Assignment:
Output exactly those lines of the data that lie between the line containing "faces = [(k" and the final line, both ends counted.

----

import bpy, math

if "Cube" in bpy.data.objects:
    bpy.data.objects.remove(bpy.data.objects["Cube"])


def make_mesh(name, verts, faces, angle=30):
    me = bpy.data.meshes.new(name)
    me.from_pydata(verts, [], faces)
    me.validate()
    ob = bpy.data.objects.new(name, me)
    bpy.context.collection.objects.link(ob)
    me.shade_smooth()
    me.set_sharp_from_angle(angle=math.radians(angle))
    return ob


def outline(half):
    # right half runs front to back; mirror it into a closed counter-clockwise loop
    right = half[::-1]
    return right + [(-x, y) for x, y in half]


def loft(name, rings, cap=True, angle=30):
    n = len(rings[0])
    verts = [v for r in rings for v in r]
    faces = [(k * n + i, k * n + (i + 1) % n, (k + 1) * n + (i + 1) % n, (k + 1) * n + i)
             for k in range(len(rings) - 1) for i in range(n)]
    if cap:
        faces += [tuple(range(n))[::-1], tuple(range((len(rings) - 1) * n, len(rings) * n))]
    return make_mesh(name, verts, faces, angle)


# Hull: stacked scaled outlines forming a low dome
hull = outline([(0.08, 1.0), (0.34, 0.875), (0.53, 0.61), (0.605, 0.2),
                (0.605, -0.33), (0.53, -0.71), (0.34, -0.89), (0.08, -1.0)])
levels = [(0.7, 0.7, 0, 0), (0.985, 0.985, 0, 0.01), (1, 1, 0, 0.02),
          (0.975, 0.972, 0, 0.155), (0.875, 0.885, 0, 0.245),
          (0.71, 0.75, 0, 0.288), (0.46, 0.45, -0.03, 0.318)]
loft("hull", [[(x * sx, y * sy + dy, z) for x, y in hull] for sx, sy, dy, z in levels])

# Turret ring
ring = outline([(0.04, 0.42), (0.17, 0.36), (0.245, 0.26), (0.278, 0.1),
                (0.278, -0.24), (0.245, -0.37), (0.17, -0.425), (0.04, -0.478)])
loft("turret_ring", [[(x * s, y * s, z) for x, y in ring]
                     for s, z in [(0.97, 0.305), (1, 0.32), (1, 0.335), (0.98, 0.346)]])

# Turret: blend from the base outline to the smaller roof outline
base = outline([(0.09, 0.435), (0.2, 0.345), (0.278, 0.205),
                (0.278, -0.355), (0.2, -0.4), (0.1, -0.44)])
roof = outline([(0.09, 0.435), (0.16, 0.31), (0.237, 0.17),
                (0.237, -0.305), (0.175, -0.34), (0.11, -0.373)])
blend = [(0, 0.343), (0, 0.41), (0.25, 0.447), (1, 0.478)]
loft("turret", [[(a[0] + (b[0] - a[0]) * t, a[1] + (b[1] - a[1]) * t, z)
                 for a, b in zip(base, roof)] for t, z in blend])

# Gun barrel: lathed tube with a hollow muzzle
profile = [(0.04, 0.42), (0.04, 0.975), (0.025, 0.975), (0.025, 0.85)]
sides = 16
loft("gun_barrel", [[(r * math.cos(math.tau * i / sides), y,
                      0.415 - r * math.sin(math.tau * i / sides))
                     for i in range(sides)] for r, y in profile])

----

Expected answer:
    faces = [(k * n + i, k * n + (i + 1) % n, (k + 1) * n + (i + 1) % n, (k + 1) * n + i)
             for k in range(len(rings) - 1) for i in range(n)]
    if cap:
        faces += [tuple(range(n))[::-1], tuple(range((len(rings) - 1) * n, len(rings) * n))]
    return make_mesh(name, verts, faces, angle)


# Hull: stacked scaled outlines forming a low dome
hull = outline([(0.08, 1.0), (0.34, 0.875), (0.53, 0.61), (0.605, 0.2),
                (0.605, -0.33), (0.53, -0.71), (0.34, -0.89), (0.08, -1.0)])
levels = [(0.7, 0.7, 0, 0), (0.985, 0.985, 0, 0.01), (1, 1, 0, 0.02),
          (0.975, 0.972, 0, 0.155), (0.875, 0.885, 0, 0.245),
          (0.71, 0.75, 0, 0.288), (0.46, 0.45, -0.03, 0.318)]
loft("hull", [[(x * sx, y * sy + dy, z) for x, y in hull] for sx, sy, dy, z in levels])

# Turret ring
ring = outline([(0.04, 0.42), (0.17, 0.36), (0.245, 0.26), (0.278, 0.1),
                (0.278, -0.24), (0.245, -0.37), (0.17, -0.425), (0.04, -0.478)])
loft("turret_ring", [[(x * s, y * s, z) for x, y in ring]
                     for s, z in [(0.97, 0.305), (1, 0.32), (1, 0.335), (0.98, 0.346)]])

# Turret: blend from the base outline to the smaller roof outline
base = outline([(0.09, 0.435), (0.2, 0.345), (0.278, 0.205),
                (0.278, -0.355), (0.2, -0.4), (0.1, -0.44)])
roof = outline([(0.09, 0.435), (0.16, 0.31), (0.237, 0.17),
                (0.237, -0.305), (0.175, -0.34), (0.11, -0.373)])
blend = [(0, 0.343), (0, 0.41), (0.25, 0.447), (1, 0.478)]
loft("turret", [[(a[0] + (b[0] - a[0]) * t, a[1] + (b[1] - a[1]) * t, z)
                 for a, b in zip(base, roof)] for t, z in blend])

# Gun barrel: lathed tube with a hollow muzzle
profile = [(0.04, 0.42), (0.04, 0.975), (0.025, 0.975), (0.025, 0.85)]
sides = 16
loft("gun_barrel", [[(r * math.cos(math.tau * i / sides), y,
                      0.415 - r * math.sin(math.tau * i / sides))
                     for i in range(sides)] for r, y in profile])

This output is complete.